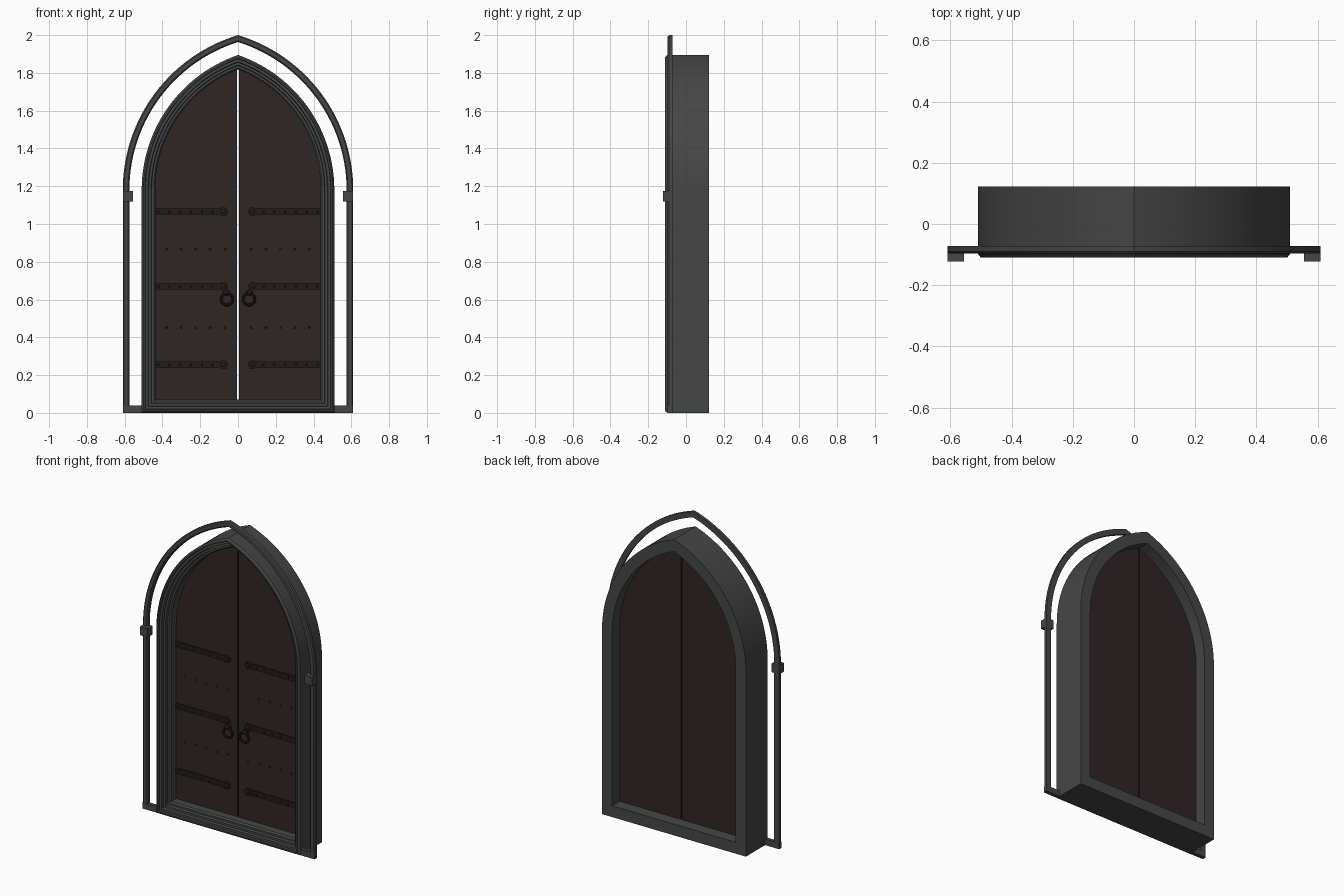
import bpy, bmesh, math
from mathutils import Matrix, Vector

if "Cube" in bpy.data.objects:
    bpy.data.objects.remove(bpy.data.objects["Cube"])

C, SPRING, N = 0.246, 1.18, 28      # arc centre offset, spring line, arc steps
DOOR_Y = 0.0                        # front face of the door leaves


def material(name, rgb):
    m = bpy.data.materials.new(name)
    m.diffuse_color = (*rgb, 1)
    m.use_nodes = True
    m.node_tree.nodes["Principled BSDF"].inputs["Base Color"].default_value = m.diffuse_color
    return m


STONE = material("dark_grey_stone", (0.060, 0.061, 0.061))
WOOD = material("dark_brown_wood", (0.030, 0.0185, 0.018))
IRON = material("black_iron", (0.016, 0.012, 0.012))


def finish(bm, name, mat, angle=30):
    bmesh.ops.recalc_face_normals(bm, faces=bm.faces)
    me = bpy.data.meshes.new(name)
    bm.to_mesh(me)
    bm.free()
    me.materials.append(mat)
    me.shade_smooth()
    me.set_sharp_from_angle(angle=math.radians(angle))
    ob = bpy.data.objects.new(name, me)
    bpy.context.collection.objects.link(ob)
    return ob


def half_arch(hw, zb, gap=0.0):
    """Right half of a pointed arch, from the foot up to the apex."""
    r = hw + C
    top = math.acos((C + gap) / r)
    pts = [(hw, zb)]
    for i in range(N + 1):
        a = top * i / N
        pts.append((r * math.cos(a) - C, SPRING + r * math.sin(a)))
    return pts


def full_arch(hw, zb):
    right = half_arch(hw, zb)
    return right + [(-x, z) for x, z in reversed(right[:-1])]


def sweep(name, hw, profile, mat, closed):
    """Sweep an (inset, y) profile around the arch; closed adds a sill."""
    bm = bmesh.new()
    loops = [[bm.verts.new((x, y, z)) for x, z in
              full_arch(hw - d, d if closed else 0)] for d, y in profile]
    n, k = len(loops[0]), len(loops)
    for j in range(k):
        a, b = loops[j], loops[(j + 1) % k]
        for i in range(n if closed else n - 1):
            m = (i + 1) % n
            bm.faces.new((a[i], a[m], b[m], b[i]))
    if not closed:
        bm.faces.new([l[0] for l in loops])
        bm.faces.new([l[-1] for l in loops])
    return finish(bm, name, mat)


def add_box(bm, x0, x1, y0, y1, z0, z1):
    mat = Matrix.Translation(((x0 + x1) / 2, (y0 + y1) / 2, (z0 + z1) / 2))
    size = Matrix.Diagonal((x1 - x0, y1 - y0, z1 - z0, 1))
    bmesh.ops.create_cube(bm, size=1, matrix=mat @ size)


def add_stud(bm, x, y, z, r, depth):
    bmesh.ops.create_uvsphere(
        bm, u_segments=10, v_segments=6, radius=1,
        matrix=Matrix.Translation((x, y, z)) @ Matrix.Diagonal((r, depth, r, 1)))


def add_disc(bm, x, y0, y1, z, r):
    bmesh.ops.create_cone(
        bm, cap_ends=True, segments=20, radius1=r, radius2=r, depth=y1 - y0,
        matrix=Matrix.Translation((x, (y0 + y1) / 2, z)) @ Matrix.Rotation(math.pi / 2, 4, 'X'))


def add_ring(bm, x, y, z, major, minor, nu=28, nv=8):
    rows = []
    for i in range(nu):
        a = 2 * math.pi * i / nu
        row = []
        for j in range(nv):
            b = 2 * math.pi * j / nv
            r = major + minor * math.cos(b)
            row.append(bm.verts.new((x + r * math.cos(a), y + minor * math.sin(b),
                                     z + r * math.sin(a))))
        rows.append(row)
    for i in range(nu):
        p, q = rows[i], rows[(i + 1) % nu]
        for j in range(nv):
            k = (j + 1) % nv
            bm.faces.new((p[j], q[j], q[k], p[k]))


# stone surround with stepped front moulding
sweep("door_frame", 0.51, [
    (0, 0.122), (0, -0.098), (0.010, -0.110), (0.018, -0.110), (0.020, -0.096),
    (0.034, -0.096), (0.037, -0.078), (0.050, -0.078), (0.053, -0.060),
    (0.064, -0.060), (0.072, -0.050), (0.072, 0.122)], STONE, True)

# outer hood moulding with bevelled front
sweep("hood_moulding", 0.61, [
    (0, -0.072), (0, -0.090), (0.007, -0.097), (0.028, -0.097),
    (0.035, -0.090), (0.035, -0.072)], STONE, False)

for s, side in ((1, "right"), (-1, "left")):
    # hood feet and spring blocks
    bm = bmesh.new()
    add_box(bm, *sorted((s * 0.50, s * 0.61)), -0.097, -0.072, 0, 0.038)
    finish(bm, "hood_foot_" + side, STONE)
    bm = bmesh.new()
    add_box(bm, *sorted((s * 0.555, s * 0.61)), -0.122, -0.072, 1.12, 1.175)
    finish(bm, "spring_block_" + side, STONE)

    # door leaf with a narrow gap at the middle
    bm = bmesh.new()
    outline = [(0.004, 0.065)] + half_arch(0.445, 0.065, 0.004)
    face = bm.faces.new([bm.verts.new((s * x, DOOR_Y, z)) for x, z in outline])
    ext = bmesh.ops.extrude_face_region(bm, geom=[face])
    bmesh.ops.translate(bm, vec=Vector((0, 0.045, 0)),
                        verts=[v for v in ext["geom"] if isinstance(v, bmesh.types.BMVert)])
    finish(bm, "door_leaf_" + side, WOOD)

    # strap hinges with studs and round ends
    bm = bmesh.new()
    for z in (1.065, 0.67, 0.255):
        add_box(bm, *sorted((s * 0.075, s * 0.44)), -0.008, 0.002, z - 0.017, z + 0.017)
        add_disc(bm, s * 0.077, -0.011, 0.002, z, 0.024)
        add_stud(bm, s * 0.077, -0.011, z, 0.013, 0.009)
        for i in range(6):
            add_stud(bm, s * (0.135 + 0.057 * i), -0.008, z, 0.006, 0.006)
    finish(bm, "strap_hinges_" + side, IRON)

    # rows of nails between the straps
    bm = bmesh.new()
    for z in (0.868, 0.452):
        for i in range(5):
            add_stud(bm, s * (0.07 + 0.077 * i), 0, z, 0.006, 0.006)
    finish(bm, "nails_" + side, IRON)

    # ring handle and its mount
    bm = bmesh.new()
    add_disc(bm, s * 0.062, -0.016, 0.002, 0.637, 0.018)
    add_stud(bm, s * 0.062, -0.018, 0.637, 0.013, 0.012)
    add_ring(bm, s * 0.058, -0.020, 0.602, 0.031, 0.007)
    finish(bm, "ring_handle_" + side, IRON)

# # # #

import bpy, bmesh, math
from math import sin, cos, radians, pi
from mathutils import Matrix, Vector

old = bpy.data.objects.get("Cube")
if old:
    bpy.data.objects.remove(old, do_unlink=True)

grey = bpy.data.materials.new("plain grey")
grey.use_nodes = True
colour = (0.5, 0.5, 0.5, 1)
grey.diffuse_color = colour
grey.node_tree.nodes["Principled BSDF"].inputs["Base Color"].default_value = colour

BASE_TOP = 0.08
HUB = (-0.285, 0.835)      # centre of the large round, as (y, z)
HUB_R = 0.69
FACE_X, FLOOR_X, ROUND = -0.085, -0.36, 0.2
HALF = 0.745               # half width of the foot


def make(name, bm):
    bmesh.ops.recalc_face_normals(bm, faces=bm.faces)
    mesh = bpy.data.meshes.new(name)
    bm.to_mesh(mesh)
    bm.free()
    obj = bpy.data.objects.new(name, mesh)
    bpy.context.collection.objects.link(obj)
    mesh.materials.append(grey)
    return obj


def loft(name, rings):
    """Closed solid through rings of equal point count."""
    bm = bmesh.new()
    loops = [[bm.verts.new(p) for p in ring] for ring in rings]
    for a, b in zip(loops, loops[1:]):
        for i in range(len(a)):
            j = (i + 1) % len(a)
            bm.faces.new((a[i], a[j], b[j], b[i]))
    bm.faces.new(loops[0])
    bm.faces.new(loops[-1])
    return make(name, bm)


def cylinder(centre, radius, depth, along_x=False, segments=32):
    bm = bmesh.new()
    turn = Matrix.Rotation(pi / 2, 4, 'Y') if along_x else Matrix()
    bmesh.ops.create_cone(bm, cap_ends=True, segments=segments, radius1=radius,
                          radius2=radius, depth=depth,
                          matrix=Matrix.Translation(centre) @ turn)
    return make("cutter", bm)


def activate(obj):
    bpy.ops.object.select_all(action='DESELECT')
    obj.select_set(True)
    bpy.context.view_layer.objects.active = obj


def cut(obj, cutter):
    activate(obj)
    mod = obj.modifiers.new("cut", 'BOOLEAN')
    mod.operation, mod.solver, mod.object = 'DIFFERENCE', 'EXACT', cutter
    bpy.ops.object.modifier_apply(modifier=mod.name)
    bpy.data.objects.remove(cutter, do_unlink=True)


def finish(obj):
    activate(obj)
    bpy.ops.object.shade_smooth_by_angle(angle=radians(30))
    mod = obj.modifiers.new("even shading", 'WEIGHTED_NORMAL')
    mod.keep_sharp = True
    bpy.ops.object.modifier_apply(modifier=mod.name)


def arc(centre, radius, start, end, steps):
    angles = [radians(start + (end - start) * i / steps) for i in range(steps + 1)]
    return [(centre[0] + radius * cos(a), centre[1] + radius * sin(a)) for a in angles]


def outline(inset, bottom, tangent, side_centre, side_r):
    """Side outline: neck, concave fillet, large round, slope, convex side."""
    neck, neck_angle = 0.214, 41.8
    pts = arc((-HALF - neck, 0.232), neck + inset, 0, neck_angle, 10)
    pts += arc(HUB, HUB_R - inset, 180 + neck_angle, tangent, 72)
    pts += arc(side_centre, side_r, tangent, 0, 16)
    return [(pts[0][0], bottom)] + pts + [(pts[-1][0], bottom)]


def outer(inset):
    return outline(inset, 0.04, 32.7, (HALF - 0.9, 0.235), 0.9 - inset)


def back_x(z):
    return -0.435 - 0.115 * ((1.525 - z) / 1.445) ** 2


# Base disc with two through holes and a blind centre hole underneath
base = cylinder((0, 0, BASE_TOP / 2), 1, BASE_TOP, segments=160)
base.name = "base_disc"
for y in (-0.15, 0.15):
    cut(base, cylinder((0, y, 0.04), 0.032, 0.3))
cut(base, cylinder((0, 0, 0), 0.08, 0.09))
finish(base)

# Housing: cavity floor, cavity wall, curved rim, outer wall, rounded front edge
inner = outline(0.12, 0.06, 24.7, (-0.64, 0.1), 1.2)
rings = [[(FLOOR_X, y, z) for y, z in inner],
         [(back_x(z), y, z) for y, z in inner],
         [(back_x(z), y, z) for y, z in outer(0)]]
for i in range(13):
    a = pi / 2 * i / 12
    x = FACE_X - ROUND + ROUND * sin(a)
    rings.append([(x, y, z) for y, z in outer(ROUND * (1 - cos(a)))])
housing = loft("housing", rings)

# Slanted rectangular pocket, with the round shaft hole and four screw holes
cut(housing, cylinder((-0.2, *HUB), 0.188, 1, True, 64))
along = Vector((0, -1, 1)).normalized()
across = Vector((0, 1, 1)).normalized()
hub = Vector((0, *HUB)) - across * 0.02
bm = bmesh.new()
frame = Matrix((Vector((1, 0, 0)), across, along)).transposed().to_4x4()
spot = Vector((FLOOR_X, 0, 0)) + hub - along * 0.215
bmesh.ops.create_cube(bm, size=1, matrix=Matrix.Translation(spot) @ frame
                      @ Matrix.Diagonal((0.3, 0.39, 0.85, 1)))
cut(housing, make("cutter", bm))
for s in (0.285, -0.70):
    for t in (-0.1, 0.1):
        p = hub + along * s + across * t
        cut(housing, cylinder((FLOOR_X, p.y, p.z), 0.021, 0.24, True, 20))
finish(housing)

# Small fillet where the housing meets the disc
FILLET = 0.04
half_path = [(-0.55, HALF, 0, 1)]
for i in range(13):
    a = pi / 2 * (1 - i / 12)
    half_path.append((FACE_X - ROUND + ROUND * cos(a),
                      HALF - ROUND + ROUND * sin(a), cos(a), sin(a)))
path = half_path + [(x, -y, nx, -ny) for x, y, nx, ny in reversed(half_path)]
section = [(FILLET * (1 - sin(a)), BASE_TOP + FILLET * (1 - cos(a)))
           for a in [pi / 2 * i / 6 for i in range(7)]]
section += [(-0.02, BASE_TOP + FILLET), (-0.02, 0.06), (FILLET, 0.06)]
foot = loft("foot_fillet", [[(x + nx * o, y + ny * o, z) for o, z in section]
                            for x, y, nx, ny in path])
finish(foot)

# # # #

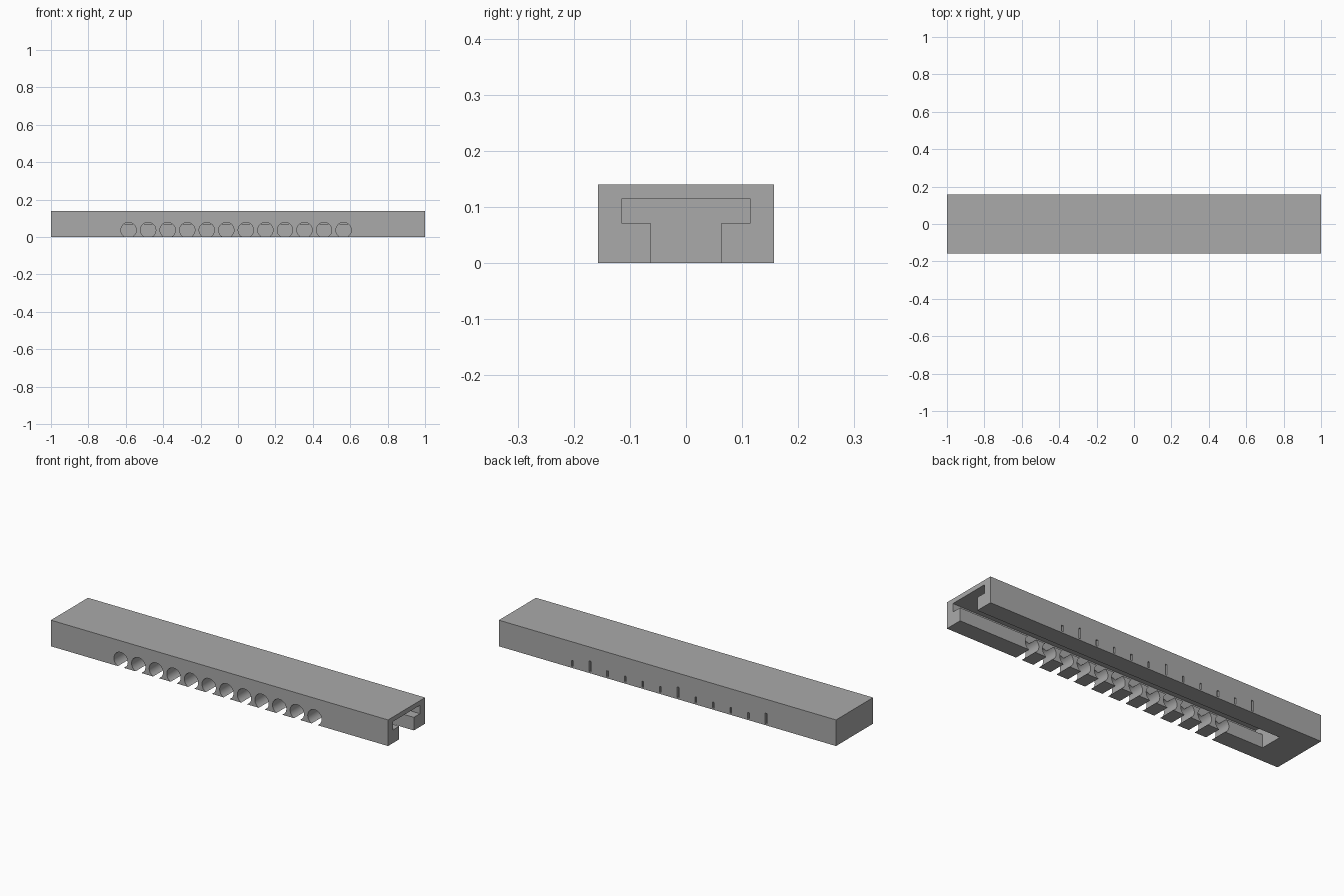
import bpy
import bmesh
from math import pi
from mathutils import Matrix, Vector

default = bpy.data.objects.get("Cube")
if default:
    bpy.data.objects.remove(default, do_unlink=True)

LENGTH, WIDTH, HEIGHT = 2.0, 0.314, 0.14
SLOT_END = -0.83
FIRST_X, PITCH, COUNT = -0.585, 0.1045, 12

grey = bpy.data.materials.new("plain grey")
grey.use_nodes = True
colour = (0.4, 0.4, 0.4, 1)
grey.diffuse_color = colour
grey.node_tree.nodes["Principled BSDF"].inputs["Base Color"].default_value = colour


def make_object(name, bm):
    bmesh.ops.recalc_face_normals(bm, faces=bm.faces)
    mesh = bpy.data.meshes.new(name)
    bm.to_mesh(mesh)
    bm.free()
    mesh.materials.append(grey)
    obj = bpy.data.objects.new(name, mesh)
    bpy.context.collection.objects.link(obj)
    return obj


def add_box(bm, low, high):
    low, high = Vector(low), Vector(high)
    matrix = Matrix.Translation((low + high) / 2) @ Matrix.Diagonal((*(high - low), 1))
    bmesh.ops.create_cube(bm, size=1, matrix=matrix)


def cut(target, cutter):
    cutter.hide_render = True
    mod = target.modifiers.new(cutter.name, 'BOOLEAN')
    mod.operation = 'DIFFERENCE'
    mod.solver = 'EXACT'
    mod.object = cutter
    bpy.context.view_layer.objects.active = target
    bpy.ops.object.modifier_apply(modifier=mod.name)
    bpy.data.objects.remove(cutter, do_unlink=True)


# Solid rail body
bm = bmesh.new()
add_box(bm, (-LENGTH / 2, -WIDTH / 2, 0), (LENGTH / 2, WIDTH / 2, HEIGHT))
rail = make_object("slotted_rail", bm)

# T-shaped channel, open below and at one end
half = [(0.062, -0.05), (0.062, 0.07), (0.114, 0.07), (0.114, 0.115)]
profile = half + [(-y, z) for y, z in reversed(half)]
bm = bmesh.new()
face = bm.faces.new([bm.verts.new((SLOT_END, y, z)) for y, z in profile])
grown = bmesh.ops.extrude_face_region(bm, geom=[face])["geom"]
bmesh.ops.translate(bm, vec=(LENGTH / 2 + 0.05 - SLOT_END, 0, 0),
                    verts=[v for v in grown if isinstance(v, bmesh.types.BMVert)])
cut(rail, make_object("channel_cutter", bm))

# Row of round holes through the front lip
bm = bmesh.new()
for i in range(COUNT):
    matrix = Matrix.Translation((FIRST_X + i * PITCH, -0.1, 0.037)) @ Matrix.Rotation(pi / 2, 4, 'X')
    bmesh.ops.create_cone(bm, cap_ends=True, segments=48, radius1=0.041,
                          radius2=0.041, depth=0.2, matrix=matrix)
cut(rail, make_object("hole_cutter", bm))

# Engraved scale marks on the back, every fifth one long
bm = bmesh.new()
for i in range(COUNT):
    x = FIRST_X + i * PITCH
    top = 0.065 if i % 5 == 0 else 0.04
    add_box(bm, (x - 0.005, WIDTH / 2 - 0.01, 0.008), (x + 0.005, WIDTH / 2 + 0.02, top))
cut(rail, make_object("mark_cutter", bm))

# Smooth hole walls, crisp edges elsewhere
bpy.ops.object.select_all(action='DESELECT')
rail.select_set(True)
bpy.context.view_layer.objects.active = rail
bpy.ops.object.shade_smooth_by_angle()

# # # #

**Your task**
For the lines above, output exactly those from the line containing "a = pi / 2 * (1 - i / 12)" through the line containing "finish(foot)", and skip the others.

**Exercise response**
    a = pi / 2 * (1 - i / 12)
    half_path.append((FACE_X - ROUND + ROUND * cos(a),
                      HALF - ROUND + ROUND * sin(a), cos(a), sin(a)))
path = half_path + [(x, -y, nx, -ny) for x, y, nx, ny in reversed(half_path)]
section = [(FILLET * (1 - sin(a)), BASE_TOP + FILLET * (1 - cos(a)))
           for a in [pi / 2 * i / 6 for i in range(7)]]
section += [(-0.02, BASE_TOP + FILLET), (-0.02, 0.06), (FILLET, 0.06)]
foot = loft("foot_fillet", [[(x + nx * o, y + ny * o, z) for o, z in section]
                            for x, y, nx, ny in path])
finish(foot)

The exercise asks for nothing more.